**Your goal:** Keep the pictures out of the copy and print all the entries below exactly.

Data extracted from a collection:
=== Section Start ===

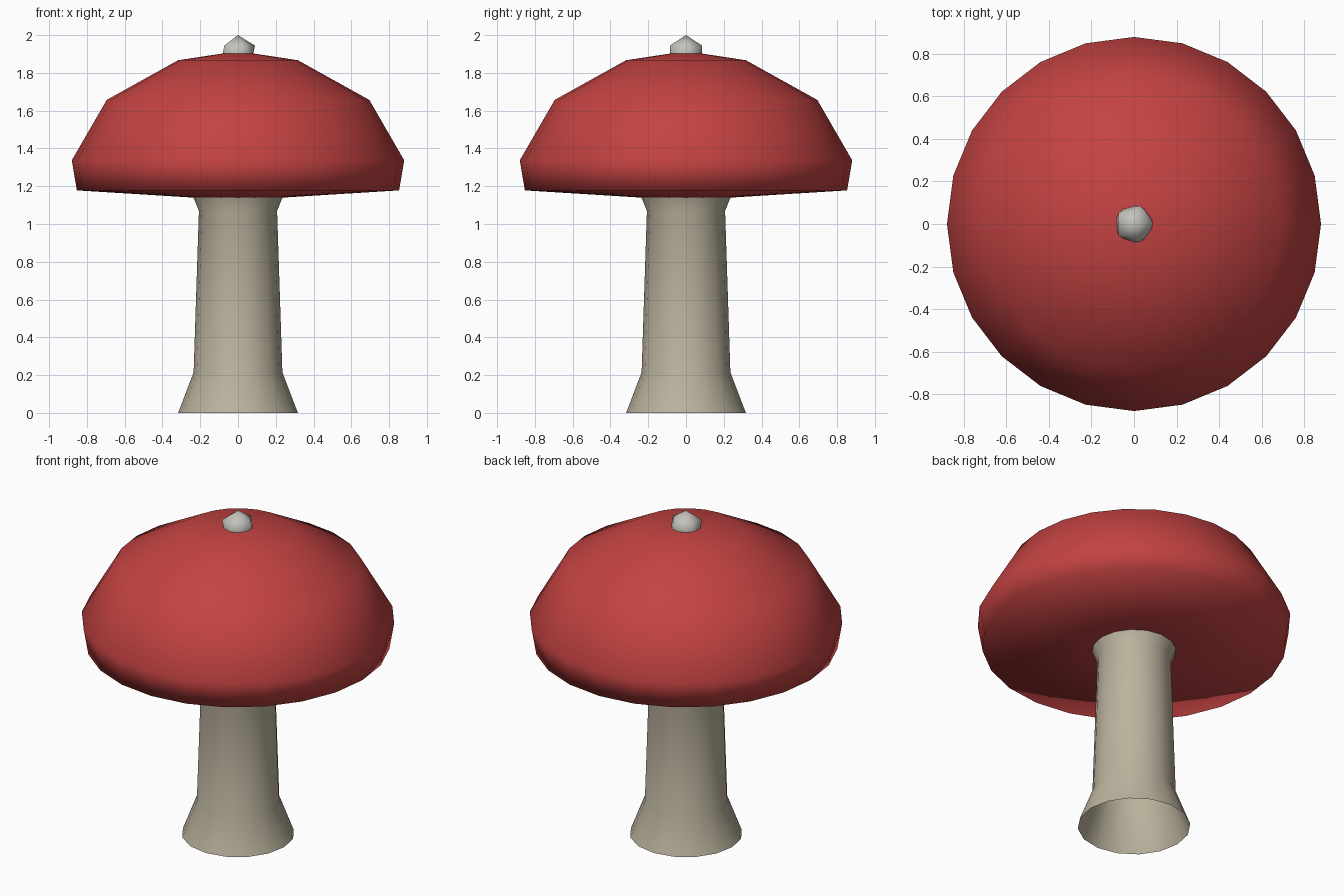
import bpy, bmesh
from math import cos, sin, tau

if "Cube" in bpy.data.objects:
    bpy.data.objects.remove(bpy.data.objects["Cube"])


def finish(bm, name, color):
    bmesh.ops.recalc_face_normals(bm, faces=bm.faces)
    for f in bm.faces:
        f.smooth = True
    me = bpy.data.meshes.new(name)
    bm.to_mesh(me)
    bm.free()
    mat = bpy.data.materials.new(name + "_color")
    mat.diffuse_color = (*color, 1)
    mat.use_nodes = True
    mat.node_tree.nodes["Principled BSDF"].inputs["Base Color"].default_value = mat.diffuse_color
    me.materials.append(mat)
    ob = bpy.data.objects.new(name, me)
    bpy.context.collection.objects.link(ob)
    return ob


def lathe(name, profile, sides, color):
    """Revolve (radius, z) points; radius 0 makes a single pole vertex."""
    bm = bmesh.new()
    rings = []
    for r, z in profile:
        n = sides if r > 0 else 1
        rings.append([bm.verts.new((r * cos(tau * i / sides), r * sin(tau * i / sides), z))
                      for i in range(n)])
    for a, b in zip(rings, rings[1:]):
        for i in range(sides):
            j = (i + 1) % sides
            quad = [a[i % len(a)], a[j % len(a)], b[j % len(b)], b[i % len(b)]]
            bm.faces.new(list(dict.fromkeys(quad)))
    return finish(bm, name, color)


# Stem: open tube, flared at both ends
lathe("stem", [(0.317, 0), (0.235, 0.215), (0.207, 1.07), (0.24, 1.15)],
      16, (0.50, 0.45, 0.34))

# Cap: faceted dome with tucked rim and slightly bulging underside
lathe("cap", [(0, 1.14), (0.24, 1.14), (0.853, 1.178), (0.88, 1.337),
              (0.695, 1.657), (0.317, 1.867), (0, 1.915)],
      24, (0.55, 0.055, 0.055))

# Small knob on the top of the cap
bm = bmesh.new()
bmesh.ops.create_icosphere(bm, subdivisions=1, radius=0.1)
bmesh.ops.translate(bm, verts=bm.verts, vec=(0, 0, 1.9))
finish(bm, "top_spot", (0.55, 0.54, 0.50))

=== Section End ===

**Output:**
import bpy, bmesh
from math import cos, sin, tau

if "Cube" in bpy.data.objects:
    bpy.data.objects.remove(bpy.data.objects["Cube"])


def finish(bm, name, color):
    bmesh.ops.recalc_face_normals(bm, faces=bm.faces)
    for f in bm.faces:
        f.smooth = True
    me = bpy.data.meshes.new(name)
    bm.to_mesh(me)
    bm.free()
    mat = bpy.data.materials.new(name + "_color")
    mat.diffuse_color = (*color, 1)
    mat.use_nodes = True
    mat.node_tree.nodes["Principled BSDF"].inputs["Base Color"].default_value = mat.diffuse_color
    me.materials.append(mat)
    ob = bpy.data.objects.new(name, me)
    bpy.context.collection.objects.link(ob)
    return ob


def lathe(name, profile, sides, color):
    """Revolve (radius, z) points; radius 0 makes a single pole vertex."""
    bm = bmesh.new()
    rings = []
    for r, z in profile:
        n = sides if r > 0 else 1
        rings.append([bm.verts.new((r * cos(tau * i / sides), r * sin(tau * i / sides), z))
                      for i in range(n)])
    for a, b in zip(rings, rings[1:]):
        for i in range(sides):
            j = (i + 1) % sides
            quad = [a[i % len(a)], a[j % len(a)], b[j % len(b)], b[i % len(b)]]
            bm.faces.new(list(dict.fromkeys(quad)))
    return finish(bm, name, color)


# Stem: open tube, flared at both ends
lathe("stem", [(0.317, 0), (0.235, 0.215), (0.207, 1.07), (0.24, 1.15)],
      16, (0.50, 0.45, 0.34))

# Cap: faceted dome with tucked rim and slightly bulging underside
lathe("cap", [(0, 1.14), (0.24, 1.14), (0.853, 1.178), (0.88, 1.337),
              (0.695, 1.657), (0.317, 1.867), (0, 1.915)],
      24, (0.55, 0.055, 0.055))

# Small knob on the top of the cap
bm = bmesh.new()
bmesh.ops.create_icosphere(bm, subdivisions=1, radius=0.1)
bmesh.ops.translate(bm, verts=bm.verts, vec=(0, 0, 1.9))
finish(bm, "top_spot", (0.55, 0.54, 0.50))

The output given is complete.